Elote vs. Esquites
Corn in Mexico is commonly found in two forms: elote and esquites.
Elote is straight-up corn on the cob, slathered in assorted accoutrements: the messier, the better.
As I was traveling with people I'd met a mere ten hours earlier, I was glad to find the esquites: small, layered cups of the coated corn kernels that we could share with spoons to preserve dignity.
How to Make Elote
Preparing elote is pretty simple. First, the corn gets either grilled or boiled in husks. After peeling the husks back to form insta-handles, the fun begins: toppings time.
Paint the ear with a layer of lime juice-tinged mayonnaise. (For the mayo-squeamish like me: don't fret, it's not mandatory.

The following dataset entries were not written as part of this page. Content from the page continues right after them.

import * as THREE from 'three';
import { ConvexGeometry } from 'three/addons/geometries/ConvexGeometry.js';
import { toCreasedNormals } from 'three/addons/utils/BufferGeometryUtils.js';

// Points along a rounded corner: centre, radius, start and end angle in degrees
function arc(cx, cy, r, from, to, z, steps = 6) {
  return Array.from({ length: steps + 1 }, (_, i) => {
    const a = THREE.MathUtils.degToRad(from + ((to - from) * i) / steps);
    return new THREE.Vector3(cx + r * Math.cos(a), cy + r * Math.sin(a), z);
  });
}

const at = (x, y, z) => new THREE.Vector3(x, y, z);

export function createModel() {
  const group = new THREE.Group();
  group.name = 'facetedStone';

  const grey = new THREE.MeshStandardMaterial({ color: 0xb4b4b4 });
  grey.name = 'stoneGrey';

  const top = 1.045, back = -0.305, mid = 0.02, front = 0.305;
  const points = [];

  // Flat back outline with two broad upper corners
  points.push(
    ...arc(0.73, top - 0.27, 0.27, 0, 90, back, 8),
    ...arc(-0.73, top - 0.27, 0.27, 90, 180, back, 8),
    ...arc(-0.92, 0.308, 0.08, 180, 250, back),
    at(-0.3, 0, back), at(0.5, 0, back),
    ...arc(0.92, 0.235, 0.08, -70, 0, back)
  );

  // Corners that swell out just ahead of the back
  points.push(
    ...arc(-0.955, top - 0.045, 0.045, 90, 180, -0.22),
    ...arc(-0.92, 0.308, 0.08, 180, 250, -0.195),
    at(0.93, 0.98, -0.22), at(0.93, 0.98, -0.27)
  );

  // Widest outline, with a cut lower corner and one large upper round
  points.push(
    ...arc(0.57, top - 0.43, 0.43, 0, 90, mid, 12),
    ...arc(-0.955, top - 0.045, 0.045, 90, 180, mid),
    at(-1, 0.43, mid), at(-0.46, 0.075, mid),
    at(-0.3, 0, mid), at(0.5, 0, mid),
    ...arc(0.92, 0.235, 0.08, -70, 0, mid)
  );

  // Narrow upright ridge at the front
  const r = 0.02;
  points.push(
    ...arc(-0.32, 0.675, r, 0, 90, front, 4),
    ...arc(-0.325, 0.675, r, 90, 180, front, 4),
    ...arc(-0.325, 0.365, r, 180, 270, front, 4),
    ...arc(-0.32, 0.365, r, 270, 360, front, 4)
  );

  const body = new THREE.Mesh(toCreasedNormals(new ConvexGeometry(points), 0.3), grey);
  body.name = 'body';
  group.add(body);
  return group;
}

It's also acceptable to request cream instead.)
Then, sprinkle a healthy dousing of grated cotija cheese and spice to taste. Carts typically have at least two chile powder options, from the spicy picante to the milder suave; some offer more gourmet selections, such as chile de arbol con cacahuate (peanut).
Think of Them Like Leggings...
Eating elote is like wearing gold lamé leggings: you might as well go big. Don't be surprised when someone tells you've got a half-dozen corn kernels on your face! Meanwhile, esquites align more with black leggings: sure, they go with almost everything, but are way more subtle. Either way, it's time to embrace the comfort of this trend.
Finding Elote Stateside
Where have you found good elote? Please post other favorite spots in the comments.
If you're in NYC, try Cafe Habana ($4.25/ear), Pinche Taqueria ($3/ear), and La Superior in Williamsburg (the world capital of gold lamé, if we're still talking leggings). If you're looking for esquites from a truck, head to The Esquites Man ($2/cup) in Sunset Park.
In Boston, it's on the menu as "Maiz Asado" at Ken Oringer and Jamie Bissonnette's Toro Restaurant for $6/plate.
Make It Yourself
Check out the slideshow for more photos of the cart-to-cup process »
* Special thanks to our friends at Kahlúa who sponsored this trip to Mexico. Stay tuned next week for our bean-to-bottle tour.
This post may contain links to Amazon or other partners; your purchases via these links can benefit Serious Eats. Read more about our affiliate linking policy.